- WHAT IS BEING ASKED: All lines from the one containing "a, b = Vector(a), Vector(b)" down to the one containing "minor_segments=6)", both ends included, are to be given again exactly; omit the rest of the listing below.

- RECORD EXCERPTS:

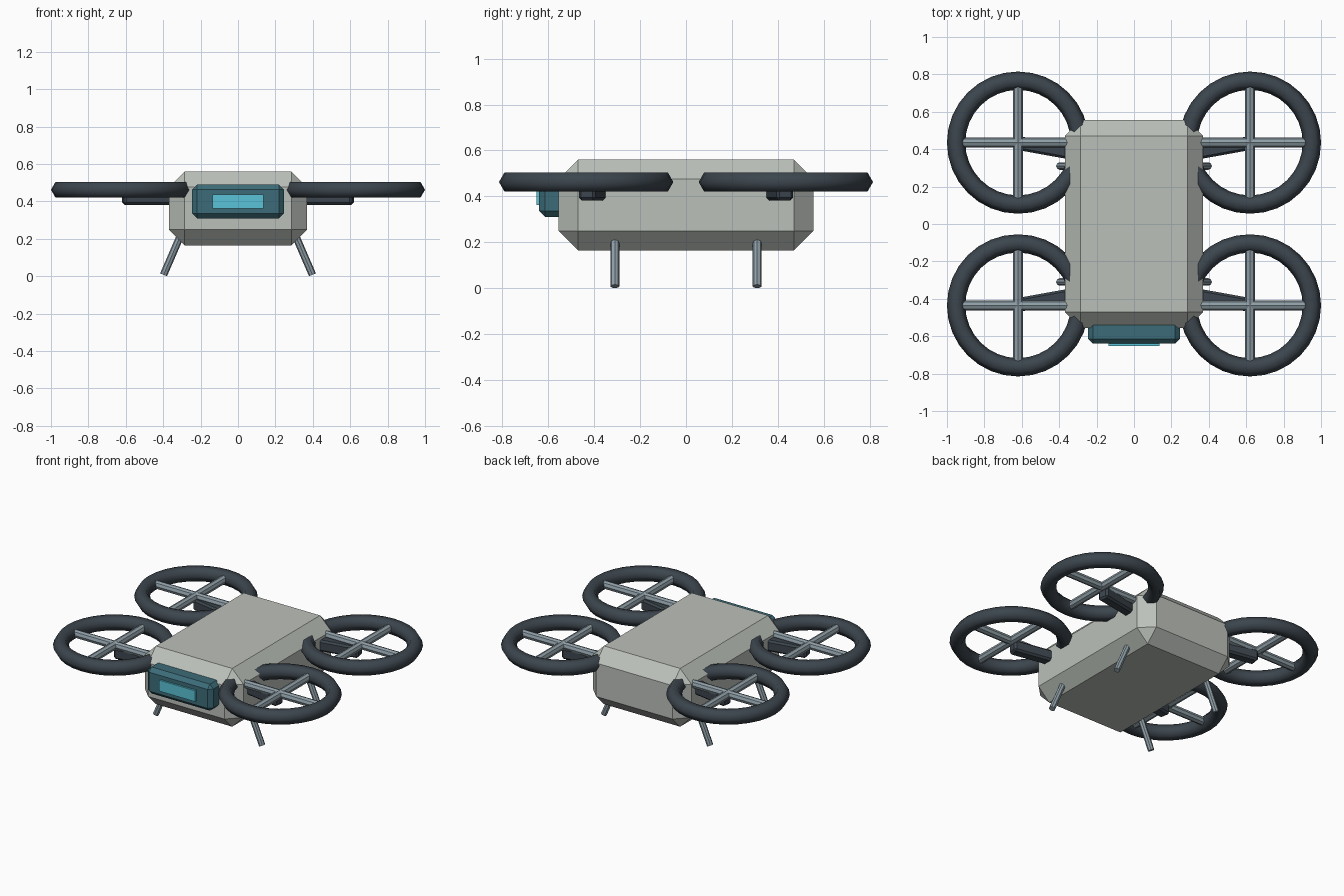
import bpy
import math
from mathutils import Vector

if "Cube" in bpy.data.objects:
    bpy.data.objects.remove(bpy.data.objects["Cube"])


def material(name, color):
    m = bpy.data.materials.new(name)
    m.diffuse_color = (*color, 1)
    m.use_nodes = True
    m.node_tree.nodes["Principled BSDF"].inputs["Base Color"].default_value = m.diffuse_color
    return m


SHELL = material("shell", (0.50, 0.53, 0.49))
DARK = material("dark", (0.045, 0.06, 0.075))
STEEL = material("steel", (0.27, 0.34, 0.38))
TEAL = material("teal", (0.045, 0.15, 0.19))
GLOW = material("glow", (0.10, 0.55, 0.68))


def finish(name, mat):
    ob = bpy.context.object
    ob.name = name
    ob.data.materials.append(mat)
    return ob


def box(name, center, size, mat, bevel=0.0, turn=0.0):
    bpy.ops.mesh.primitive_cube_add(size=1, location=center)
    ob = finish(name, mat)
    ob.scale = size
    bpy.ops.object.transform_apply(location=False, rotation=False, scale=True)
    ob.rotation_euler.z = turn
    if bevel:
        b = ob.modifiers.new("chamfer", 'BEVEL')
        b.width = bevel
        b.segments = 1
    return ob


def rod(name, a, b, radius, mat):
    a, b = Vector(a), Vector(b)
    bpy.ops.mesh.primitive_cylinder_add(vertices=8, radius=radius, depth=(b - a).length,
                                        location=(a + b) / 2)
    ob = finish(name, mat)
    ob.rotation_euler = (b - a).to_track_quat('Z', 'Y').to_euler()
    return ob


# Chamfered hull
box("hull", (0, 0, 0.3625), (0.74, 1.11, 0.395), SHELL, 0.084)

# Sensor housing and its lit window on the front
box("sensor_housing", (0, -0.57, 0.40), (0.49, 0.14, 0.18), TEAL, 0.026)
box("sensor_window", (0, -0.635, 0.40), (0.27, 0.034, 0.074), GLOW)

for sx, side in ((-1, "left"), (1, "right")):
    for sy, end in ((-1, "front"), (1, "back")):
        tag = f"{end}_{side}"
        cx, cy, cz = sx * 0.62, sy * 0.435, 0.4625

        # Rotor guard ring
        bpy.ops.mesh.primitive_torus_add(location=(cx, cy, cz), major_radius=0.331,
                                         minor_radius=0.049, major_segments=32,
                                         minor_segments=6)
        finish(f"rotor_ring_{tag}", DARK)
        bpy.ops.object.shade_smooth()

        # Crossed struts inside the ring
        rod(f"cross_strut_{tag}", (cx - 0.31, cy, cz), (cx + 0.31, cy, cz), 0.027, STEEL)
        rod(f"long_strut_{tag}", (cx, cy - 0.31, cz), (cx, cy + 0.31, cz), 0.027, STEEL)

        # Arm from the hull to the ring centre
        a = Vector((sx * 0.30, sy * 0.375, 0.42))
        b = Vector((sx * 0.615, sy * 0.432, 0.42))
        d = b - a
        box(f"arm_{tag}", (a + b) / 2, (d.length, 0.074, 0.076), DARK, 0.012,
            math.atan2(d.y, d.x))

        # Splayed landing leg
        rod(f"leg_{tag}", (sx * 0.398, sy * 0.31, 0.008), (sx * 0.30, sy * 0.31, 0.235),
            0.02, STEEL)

* * *

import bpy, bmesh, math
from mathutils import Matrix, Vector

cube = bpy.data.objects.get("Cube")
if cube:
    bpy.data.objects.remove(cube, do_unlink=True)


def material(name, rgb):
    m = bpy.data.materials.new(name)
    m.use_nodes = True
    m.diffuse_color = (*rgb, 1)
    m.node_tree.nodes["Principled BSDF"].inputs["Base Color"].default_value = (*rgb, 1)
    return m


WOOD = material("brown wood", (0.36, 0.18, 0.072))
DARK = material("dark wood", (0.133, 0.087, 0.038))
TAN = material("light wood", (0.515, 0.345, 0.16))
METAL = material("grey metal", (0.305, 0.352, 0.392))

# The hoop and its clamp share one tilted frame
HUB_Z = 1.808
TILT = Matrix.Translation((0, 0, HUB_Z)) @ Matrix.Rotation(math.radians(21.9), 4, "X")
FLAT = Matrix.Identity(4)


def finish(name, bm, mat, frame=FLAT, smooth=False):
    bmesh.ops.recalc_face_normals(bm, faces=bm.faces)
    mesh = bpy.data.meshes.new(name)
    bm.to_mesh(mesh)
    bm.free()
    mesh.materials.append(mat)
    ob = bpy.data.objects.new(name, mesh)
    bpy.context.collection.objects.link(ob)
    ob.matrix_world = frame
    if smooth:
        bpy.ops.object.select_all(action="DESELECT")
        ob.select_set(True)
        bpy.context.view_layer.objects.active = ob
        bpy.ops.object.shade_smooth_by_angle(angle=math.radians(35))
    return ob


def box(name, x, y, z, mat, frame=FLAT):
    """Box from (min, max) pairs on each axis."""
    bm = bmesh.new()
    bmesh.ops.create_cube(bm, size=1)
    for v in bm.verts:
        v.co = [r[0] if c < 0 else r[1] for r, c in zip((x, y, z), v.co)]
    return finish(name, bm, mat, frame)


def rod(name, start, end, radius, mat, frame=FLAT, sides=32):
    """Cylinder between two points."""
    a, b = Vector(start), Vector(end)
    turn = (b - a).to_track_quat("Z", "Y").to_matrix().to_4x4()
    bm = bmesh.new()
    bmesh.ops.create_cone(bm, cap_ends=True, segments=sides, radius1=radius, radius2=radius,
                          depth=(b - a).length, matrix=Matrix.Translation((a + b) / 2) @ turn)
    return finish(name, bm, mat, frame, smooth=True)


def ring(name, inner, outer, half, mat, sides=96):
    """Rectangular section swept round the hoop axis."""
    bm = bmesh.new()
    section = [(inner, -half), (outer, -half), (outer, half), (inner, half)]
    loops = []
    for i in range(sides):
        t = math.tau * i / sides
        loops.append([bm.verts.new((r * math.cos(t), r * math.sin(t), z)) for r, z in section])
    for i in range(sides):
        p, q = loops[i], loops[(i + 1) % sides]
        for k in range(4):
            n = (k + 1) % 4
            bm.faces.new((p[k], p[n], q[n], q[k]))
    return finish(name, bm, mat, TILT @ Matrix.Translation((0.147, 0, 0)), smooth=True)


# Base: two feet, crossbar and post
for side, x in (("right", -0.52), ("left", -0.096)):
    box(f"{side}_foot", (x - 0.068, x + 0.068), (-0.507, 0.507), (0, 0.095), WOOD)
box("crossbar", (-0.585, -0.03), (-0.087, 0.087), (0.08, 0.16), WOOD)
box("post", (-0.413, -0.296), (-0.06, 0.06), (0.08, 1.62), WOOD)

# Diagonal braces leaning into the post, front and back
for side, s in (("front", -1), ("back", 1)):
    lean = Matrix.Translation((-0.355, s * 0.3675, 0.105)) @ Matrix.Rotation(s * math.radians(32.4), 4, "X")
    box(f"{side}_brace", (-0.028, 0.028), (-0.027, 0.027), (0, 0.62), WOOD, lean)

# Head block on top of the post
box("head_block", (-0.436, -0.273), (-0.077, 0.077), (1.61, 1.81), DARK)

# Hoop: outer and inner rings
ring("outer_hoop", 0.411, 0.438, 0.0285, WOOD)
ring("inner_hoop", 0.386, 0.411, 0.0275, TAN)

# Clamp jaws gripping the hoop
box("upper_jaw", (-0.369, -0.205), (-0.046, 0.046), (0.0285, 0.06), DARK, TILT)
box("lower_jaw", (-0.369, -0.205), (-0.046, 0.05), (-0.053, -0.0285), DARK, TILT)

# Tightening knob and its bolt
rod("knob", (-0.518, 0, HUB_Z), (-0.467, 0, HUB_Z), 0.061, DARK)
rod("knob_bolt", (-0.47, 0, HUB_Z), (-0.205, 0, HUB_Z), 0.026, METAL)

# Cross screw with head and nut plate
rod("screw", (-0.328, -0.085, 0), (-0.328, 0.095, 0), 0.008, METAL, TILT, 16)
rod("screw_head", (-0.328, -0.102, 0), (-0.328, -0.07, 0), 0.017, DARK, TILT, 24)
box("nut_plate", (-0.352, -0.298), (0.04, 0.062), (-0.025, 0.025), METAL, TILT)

- SOLUTION TO THIS PROBLEM:
    a, b = Vector(a), Vector(b)
    bpy.ops.mesh.primitive_cylinder_add(vertices=8, radius=radius, depth=(b - a).length,
                                        location=(a + b) / 2)
    ob = finish(name, mat)
    ob.rotation_euler = (b - a).to_track_quat('Z', 'Y').to_euler()
    return ob


# Chamfered hull
box("hull", (0, 0, 0.3625), (0.74, 1.11, 0.395), SHELL, 0.084)

# Sensor housing and its lit window on the front
box("sensor_housing", (0, -0.57, 0.40), (0.49, 0.14, 0.18), TEAL, 0.026)
box("sensor_window", (0, -0.635, 0.40), (0.27, 0.034, 0.074), GLOW)

for sx, side in ((-1, "left"), (1, "right")):
    for sy, end in ((-1, "front"), (1, "back")):
        tag = f"{end}_{side}"
        cx, cy, cz = sx * 0.62, sy * 0.435, 0.4625

        # Rotor guard ring
        bpy.ops.mesh.primitive_torus_add(location=(cx, cy, cz), major_radius=0.331,
                                         minor_radius=0.049, major_segments=32,
                                         minor_segments=6)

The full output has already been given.